March 2005
Emerging Europe Monitor: Central Europe & Baltic States;Mar2005, Vol. 12 Issue 3, p2
Country Report
Country Report
This article presents information about risk factors from different sectors in Hungary. Hungarian Prime Minister Ferenc Gyurcsany has confirmed his four nominees to the monetary policy council of the National Bank of Hungary (NBH). Our short-term political rating remained at 68.0 in February. Assuming the fiscal neutrality of this transaction, our short-term economy rating was unchanged at 55.0 in February. Our business environment rating was static at 64.4 in February.


Related Articles

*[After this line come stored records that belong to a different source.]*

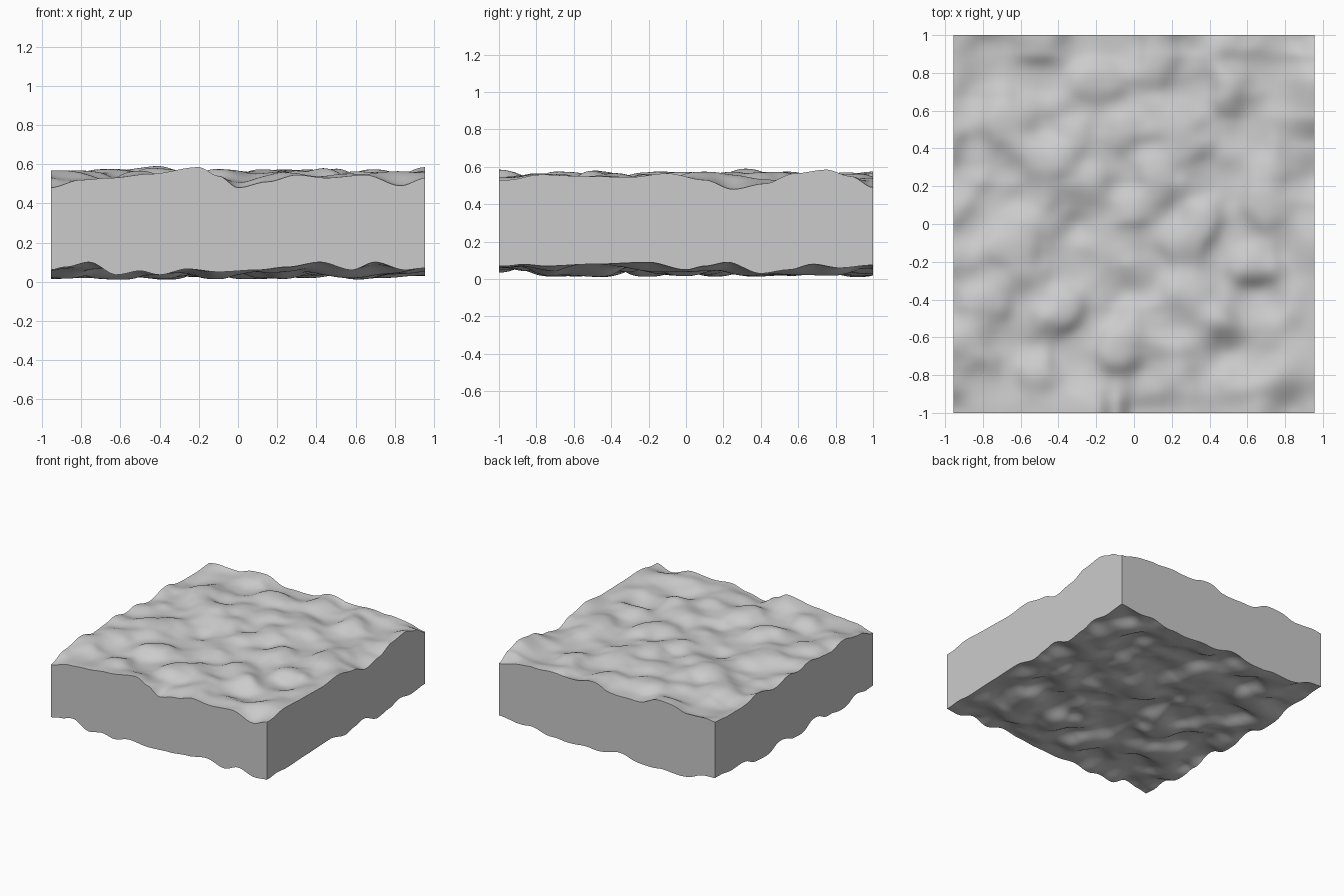
import bpy, bmesh, math
from mathutils import Vector, noise

if "Cube" in bpy.data.objects:
    bpy.data.objects.remove(bpy.data.objects["Cube"])

HX, HY = 0.955, 1.0
NX, NY = 110, 116

# Edge profiles: (position along edge, height)
TOP_FRONT = [(-.96, .48), (-.8, .52), (-.65, .53), (-.45, .55), (-.2, .585), (-.1, .54), (0, .48),
             (.15, .51), (.3, .545), (.45, .53), (.65, .545), (.83, .49), (.96, .53)]
TOP_RIGHT = [(-1, .53), (-.8, .56), (-.55, .55), (-.3, .545), (-.1, .565), (.1, .53), (.25, .48),
             (.42, .51), (.58, .565), (.75, .585), (.88, .55), (1, .49)]
BOT_FRONT = [(-.96, .06), (-.88, .075), (-.76, .1), (-.62, .035), (-.5, .055), (-.4, .035), (-.26, .065),
             (-.1, .05), (.1, .06), (.25, .075), (.42, .1), (.58, .06), (.7, .1), (.85, .06), (.96, .07)]
BOT_RIGHT = [(-1, .065), (-.9, .085), (-.75, .07), (-.5, .08), (-.2, .09), (0, .05), (.1, .07),
             (.22, .09), (.4, .03), (.55, .05), (.68, .08), (.82, .06), (1, .075)]

# Hollows and crests seen on the top: x, y, height, radius
BUMPS = [(-.53, -.65, -.045, .1), (.5, -.67, -.045, .1), (.1, -.74, -.035, .1),
         (-.05, -.4, -.035, .11), (.6, .62, -.045, .09), (-.3, -.02, -.04, .09),
         (-.55, .12, -.03, .09), (.2, .05, -.03, .1), (-.9, .28, -.03, .1),
         (-.85, .7, -.03, .1), (.25, -.2, -.03, .1), (.65, -.35, -.03, .1),
         (0, -.25, .03, .1), (.3, .2, .025, .1), (-.5, -.5, .03, .09),
         (.45, -.5, .03, .09), (.5, .75, .03, .1), (-.4, .3, .025, .12)]


def profile(points, t):
    """Smooth interpolation along an edge profile."""
    for (a, za), (b, zb) in zip(points, points[1:]):
        if t <= b:
            s = min(max((t - a) / (b - a), 0), 1)
            return za + (zb - za) * s * s * (3 - 2 * s)
    return points[-1][1]


def ripple(x, y, seed):
    p = Vector((x * 4.2, y * 4.4, seed))
    return math.tanh(2.2 * noise.noise(p) + 0.25 * noise.noise(p * 2.1))


def blend(z, x, y, front, right):
    """Pull the surface to the measured profiles near the front and right edges."""
    wr = math.exp(-((HX - x) / .13) ** 2)
    wf = math.exp(-((y + HY) / .13) ** 2)
    z += (profile(right, y) - z) * wr
    return z + (profile(front, x) - z) * wf


def top(x, y):
    z = .543 + .036 * ripple(x, y, 4.3)
    z += .8 * sum(h * math.exp(-((x - a) ** 2 + (y - b) ** 2) / r ** 2) for a, b, h, r in BUMPS)
    return min(blend(z, x, y, TOP_FRONT, TOP_RIGHT), .59)


def bottom(x, y):
    z = .05 + .043 * ripple(x, y, 9.7)
    return blend(z, x, y, BOT_FRONT, BOT_RIGHT)


# Ground slab: two rippled sheets joined by flat side walls
bm = bmesh.new()


def sheet(height):
    return [[bm.verts.new((x, y, height(x, y)))
             for y in (-HY + 2 * HY * j / NY for j in range(NY + 1))]
            for x in (-HX + 2 * HX * i / NX for i in range(NX + 1))]


up, low = sheet(top), sheet(bottom)
for i in range(NX):
    for j in range(NY):
        bm.faces.new((up[i][j], up[i + 1][j], up[i + 1][j + 1], up[i][j + 1]))
        bm.faces.new((low[i][j], low[i][j + 1], low[i + 1][j + 1], low[i + 1][j]))

# Side walls
rim = ([(i, 0) for i in range(NX)] + [(NX, j) for j in range(NY)]
       + [(i, NY) for i in range(NX, 0, -1)] + [(0, j) for j in range(NY, 0, -1)])
for (a, b), (c, d) in zip(rim, rim[1:] + rim[:1]):
    bm.faces.new((low[a][b], low[c][d], up[c][d], up[a][b]))

mesh = bpy.data.meshes.new("rippled_ground_slab")
bm.to_mesh(mesh)
bm.free()
slab = bpy.data.objects.new("rippled_ground_slab", mesh)
bpy.context.collection.objects.link(slab)
bpy.context.view_layer.objects.active = slab
slab.select_set(True)
bpy.ops.object.shade_smooth_by_angle(angle=math.radians(45))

  • OMAN: RISK SUMMARY.  // Middle East Monitor: The Gulf;Mar2007, Vol. 17 Issue 3, p8 

    The article focuses on the short term risks for investment in Oman. Lower energy income would be the main downside risk to the largely favourable economic scenario in Oman. With the most meager gas and oil reserves in the region, Oman will not be able to compete with an unified bloc sharing a...

  • Country Risk Summary: URUGUAY.  // Latin America Monitor: Southern Cone Monitor;Mar2003, Vol. 20 Issue 3, p8 

    Presents a country risk summary for Uruguay as of March 2003. Expectation from the protests against the Battle government's economic policies in 2003; Speculations of analysts regarding a domestic debt swap; Update on the condition of the financial system and banking sector.

  • BOSNIA & HERZEGOVINA: RISK SUMMARY.  // Emerging Europe Monitor: South East Europe Monitor;Aug2008, Vol. 15 Issue 8, p11 

    The article presents the risk summary for Bosnia & Hercegovina. It explores the extension given to the Office of the High Representative (OHR) to ensure the political stability of the country. It also discusses the nation's monetary tightening policy, which intends to ensure macroeconomic...

  • Growth Should Preclude Further Easing.  // Middle East Monitor: East Med;Apr2007, Vol. 17 Issue 4, p1 

    The article reports on the political risk and macroeconomic prospects in Israel. Data showing real gross domestic product growth of 8 percent quarter-on-quarter in fourth quarter 2006 reinforce the analyst's view that excessive monetary easing is unnecessary and potentially risky. To prevent...

  • RISK SUMMARY: TRINIDAD & TOBAGO.  // Latin America Monitor: Caribbean Monitor;Mar2007, Vol. 24 Issue 3, p6 

    This article presents a country risk profile for Trinidad and Tobago. It presents information on the state of politics in the country such as the rejection by the government to calls to implement a state of emergency to control rampant violent crime afflicting the country. In the first 36 days...

  • Southern Cone.  // Latin America Monitor: Southern Cone Monitor;Aug2012, Vol. 29 Issue 8, p1 

    This entry provides reports on political risk and macroeconomic prospects in Latin America as of August 2012. Business Monitor International (BMI) expects the expansion of the Chilean economy by 4.8 percent but they do not believe that growth will return to the 5.0 percent levels soon. Monetary...

  • RISK SUMMARY: INDONESIA.  // Asia Monitor: South East Asia Monitor Volume 2;Sep2007, Vol. 18 Issue 9, p8 

    The article offers information on the political and economic risk and business environment in Indonesia. The country has submitted a formal letter to China through its embassy in Beijing seeking clarification on the Chinese government's abrupt decision to place a ban on all Indonesian seafood...

  • The Balance Sheet and the Future of Fed Policy. Williamson, Stephen // Open Economies Review;Feb2014, Vol. 25 Issue 1, p163 

    The size of the Fed's balance sheet has almost quadrupled since 2007, and the composition of the balance sheet has changed in important ways, with regard to both assets and liabilities. This short paper asseses the implications for how monetary policy works, and the entailed risks. The size of...

  • INTERNATIONAL BANKING IS OUT OF CONTROL. Dale, Richard S. // Challenge (05775132);Jan/Feb83, Vol. 25 Issue 6, p14 

    In recent years there has been a growing tendency for banks to service their international business from offices established outside their home countries. This development poses special problems for bank regulators, confronted as they are by increasingly complex multinational banking networks...


Read the Article


Sorry, but this item is not currently available from your library.

Try another library?
Sign out of this library

Other Topics